YOUR OBJECTIVE
Reproduce each record exactly, but exclude every picture.

[[ PROVIDED DATA, beginning ]]

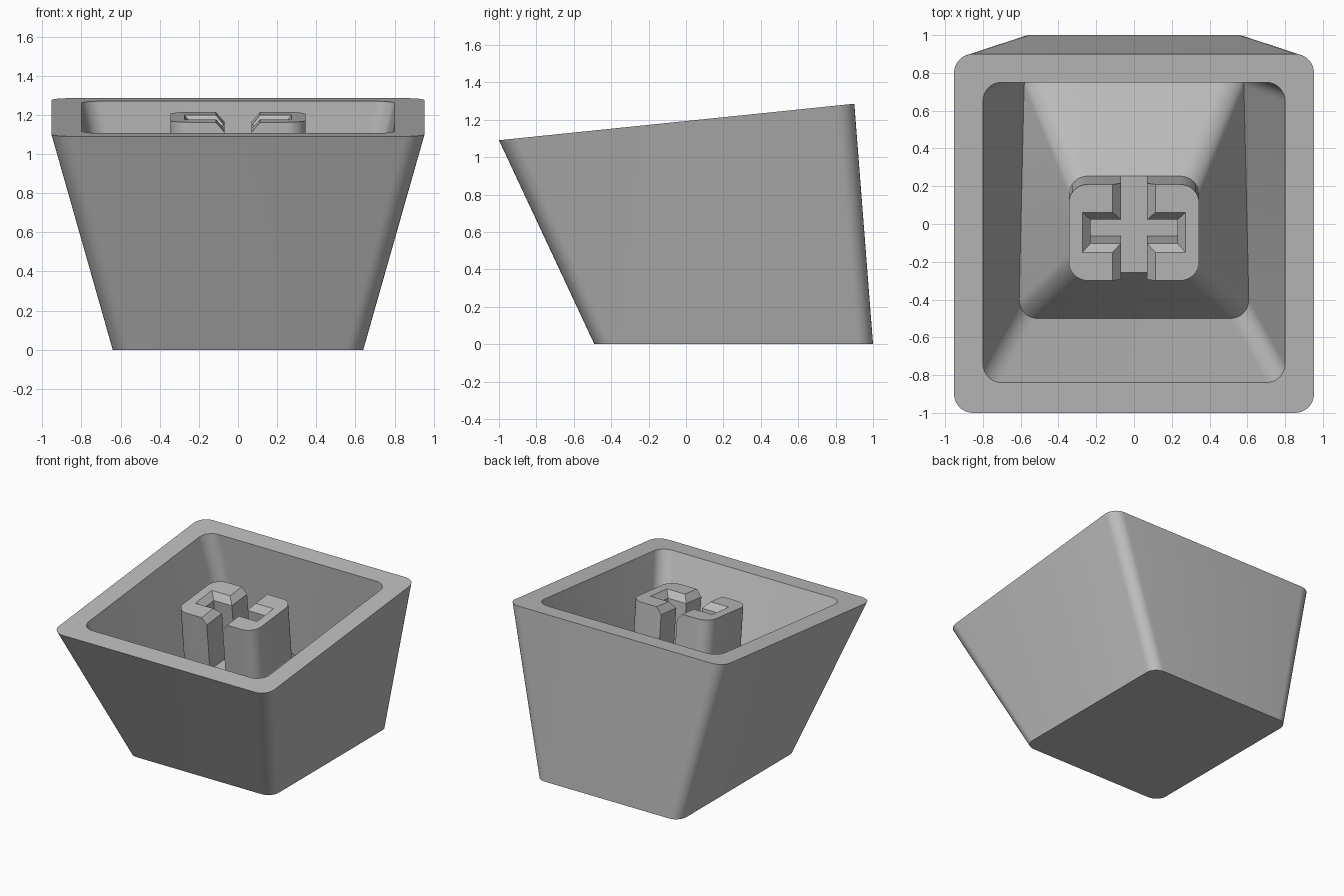
import bpy, bmesh, math
from mathutils import Vector, Matrix

cube = bpy.data.objects.get("Cube")
if cube:
    bpy.data.objects.remove(cube, do_unlink=True)

grey = bpy.data.materials.new("plain_grey")
grey.use_nodes = True
grey.diffuse_color = (0.5, 0.5, 0.5, 1)
grey.node_tree.nodes["Principled BSDF"].inputs["Base Color"].default_value = (0.5, 0.5, 0.5, 1)

# The rim lies in a plane that rises towards the back
SLOPE = 0.1026
RIM_Z = 1.193
TILT = Matrix.Translation((0, 0, RIM_Z)) @ Matrix.Rotation(math.atan(SLOPE), 4, 'X')
STEM_Y, STEM_HALF_X, STEM_HALF_Y, STEM_DEPTH = -0.045, 0.345, 0.256, 0.43


def corner(cx, cy, r, start, steps=8):
    """Quarter arc, counter-clockwise from the start angle."""
    return [(cx + r * math.cos(start + math.pi / 2 * i / steps),
             cy + r * math.sin(start + math.pi / 2 * i / steps)) for i in range(steps + 1)]


def rounded_rect(hx, y0, y1, r, back_scale=1.0):
    """Rounded rectangle whose back end may be narrower."""
    pts = (corner(hx - r, y1 - r, r, 0) + corner(r - hx, y1 - r, r, math.pi / 2)
           + corner(r - hx, y0 + r, r, math.pi) + corner(hx - r, y0 + r, r, 1.5 * math.pi))
    return [(x * (1 + (back_scale - 1) * (y - y0) / (y1 - y0)), y) for x, y in pts]


def on_rim(pts):
    return [Vector((x, y, RIM_Z + SLOPE * y)) for x, y in pts]


def level(pts, z):
    return [Vector((x, y, z)) for x, y in pts]


def loft(name, rings):
    """Skin a stack of matching rings and cap both ends."""
    bm = bmesh.new()
    loops = [[bm.verts.new(p) for p in ring] for ring in rings]
    for a, b in zip(loops, loops[1:]):
        for i in range(len(a)):
            j = (i + 1) % len(a)
            bm.faces.new((a[i], a[j], b[j], b[i]))
    bm.faces.new(loops[0][::-1])
    bm.faces.new(loops[-1])
    bmesh.ops.recalc_face_normals(bm, faces=bm.faces)
    mesh = bpy.data.meshes.new(name)
    bm.to_mesh(mesh)
    bm.free()
    mesh.materials.append(grey)
    obj = bpy.data.objects.new(name, mesh)
    bpy.context.collection.objects.link(obj)
    bpy.ops.object.select_all(action='DESELECT')
    obj.select_set(True)
    bpy.context.view_layer.objects.active = obj
    bpy.ops.object.shade_smooth_by_angle(angle=math.radians(30))
    return obj


# Shell: outer walls, rim, cavity walls and the mound that carries the stem
mound_top = rounded_rect(STEM_HALF_X, STEM_Y - STEM_HALF_Y, STEM_Y + STEM_HALF_Y, 0.1)
loft("shell", [
    level(rounded_rect(0.64, -0.49, 1.0, 0.09), 0),
    on_rim(rounded_rect(0.953, -1.0, 0.9, 0.1)),
    on_rim(rounded_rect(0.8, -0.84, 0.75, 0.1)),
    level(rounded_rect(0.61, -0.5, 0.83, 0.1, 0.95), 0.3),
    [TILT @ p for p in level(mound_top, -STEM_DEPTH)],
])


# Stem: two C-shaped halves around a cross slot with a chamfered mouth
def stem_outline(chamfer):
    gap, slot, end = 0.07 + chamfer, 0.063 + chamfer, 0.23 + chamfer
    hx, hy, r = STEM_HALF_X, STEM_HALF_Y, 0.1
    pts = [(gap, -hy)]
    pts += corner(hx - r, r - hy, r, 1.5 * math.pi) + corner(hx - r, hy - r, r, 0)
    pts += [(gap, hy), (gap, slot), (end, slot), (end, -slot), (gap, -slot)]
    return [(x, y + STEM_Y) for x, y in pts]


for side, name in ((1, "stem_left"), (-1, "stem_right")):
    rings = [level(stem_outline(c), z) for c, z in
             ((0, -STEM_DEPTH - 0.01), (0, -0.05), (0.043, 0))]
    loft(name, [[TILT @ Vector((side * p.x, p.y, p.z)) for p in ring] for ring in rings])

[[ PROVIDED DATA, end ]]

RESPONSE AREA
import bpy, bmesh, math
from mathutils import Vector, Matrix

cube = bpy.data.objects.get("Cube")
if cube:
    bpy.data.objects.remove(cube, do_unlink=True)

grey = bpy.data.materials.new("plain_grey")
grey.use_nodes = True
grey.diffuse_color = (0.5, 0.5, 0.5, 1)
grey.node_tree.nodes["Principled BSDF"].inputs["Base Color"].default_value = (0.5, 0.5, 0.5, 1)

# The rim lies in a plane that rises towards the back
SLOPE = 0.1026
RIM_Z = 1.193
TILT = Matrix.Translation((0, 0, RIM_Z)) @ Matrix.Rotation(math.atan(SLOPE), 4, 'X')
STEM_Y, STEM_HALF_X, STEM_HALF_Y, STEM_DEPTH = -0.045, 0.345, 0.256, 0.43


def corner(cx, cy, r, start, steps=8):
    """Quarter arc, counter-clockwise from the start angle."""
    return [(cx + r * math.cos(start + math.pi / 2 * i / steps),
             cy + r * math.sin(start + math.pi / 2 * i / steps)) for i in range(steps + 1)]


def rounded_rect(hx, y0, y1, r, back_scale=1.0):
    """Rounded rectangle whose back end may be narrower."""
    pts = (corner(hx - r, y1 - r, r, 0) + corner(r - hx, y1 - r, r, math.pi / 2)
           + corner(r - hx, y0 + r, r, math.pi) + corner(hx - r, y0 + r, r, 1.5 * math.pi))
    return [(x * (1 + (back_scale - 1) * (y - y0) / (y1 - y0)), y) for x, y in pts]


def on_rim(pts):
    return [Vector((x, y, RIM_Z + SLOPE * y)) for x, y in pts]


def level(pts, z):
    return [Vector((x, y, z)) for x, y in pts]


def loft(name, rings):
    """Skin a stack of matching rings and cap both ends."""
    bm = bmesh.new()
    loops = [[bm.verts.new(p) for p in ring] for ring in rings]
    for a, b in zip(loops, loops[1:]):
        for i in range(len(a)):
            j = (i + 1) % len(a)
            bm.faces.new((a[i], a[j], b[j], b[i]))
    bm.faces.new(loops[0][::-1])
    bm.faces.new(loops[-1])
    bmesh.ops.recalc_face_normals(bm, faces=bm.faces)
    mesh = bpy.data.meshes.new(name)
    bm.to_mesh(mesh)
    bm.free()
    mesh.materials.append(grey)
    obj = bpy.data.objects.new(name, mesh)
    bpy.context.collection.objects.link(obj)
    bpy.ops.object.select_all(action='DESELECT')
    obj.select_set(True)
    bpy.context.view_layer.objects.active = obj
    bpy.ops.object.shade_smooth_by_angle(angle=math.radians(30))
    return obj


# Shell: outer walls, rim, cavity walls and the mound that carries the stem
mound_top = rounded_rect(STEM_HALF_X, STEM_Y - STEM_HALF_Y, STEM_Y + STEM_HALF_Y, 0.1)
loft("shell", [
    level(rounded_rect(0.64, -0.49, 1.0, 0.09), 0),
    on_rim(rounded_rect(0.953, -1.0, 0.9, 0.1)),
    on_rim(rounded_rect(0.8, -0.84, 0.75, 0.1)),
    level(rounded_rect(0.61, -0.5, 0.83, 0.1, 0.95), 0.3),
    [TILT @ p for p in level(mound_top, -STEM_DEPTH)],
])


# Stem: two C-shaped halves around a cross slot with a chamfered mouth
def stem_outline(chamfer):
    gap, slot, end = 0.07 + chamfer, 0.063 + chamfer, 0.23 + chamfer
    hx, hy, r = STEM_HALF_X, STEM_HALF_Y, 0.1
    pts = [(gap, -hy)]
    pts += corner(hx - r, r - hy, r, 1.5 * math.pi) + corner(hx - r, hy - r, r, 0)
    pts += [(gap, hy), (gap, slot), (end, slot), (end, -slot), (gap, -slot)]
    return [(x, y + STEM_Y) for x, y in pts]


for side, name in ((1, "stem_left"), (-1, "stem_right")):
    rings = [level(stem_outline(c), z) for c, z in
             ((0, -STEM_DEPTH - 0.01), (0, -0.05), (0.043, 0))]
    loft(name, [[TILT @ Vector((side * p.x, p.y, p.z)) for p in ring] for ring in rings])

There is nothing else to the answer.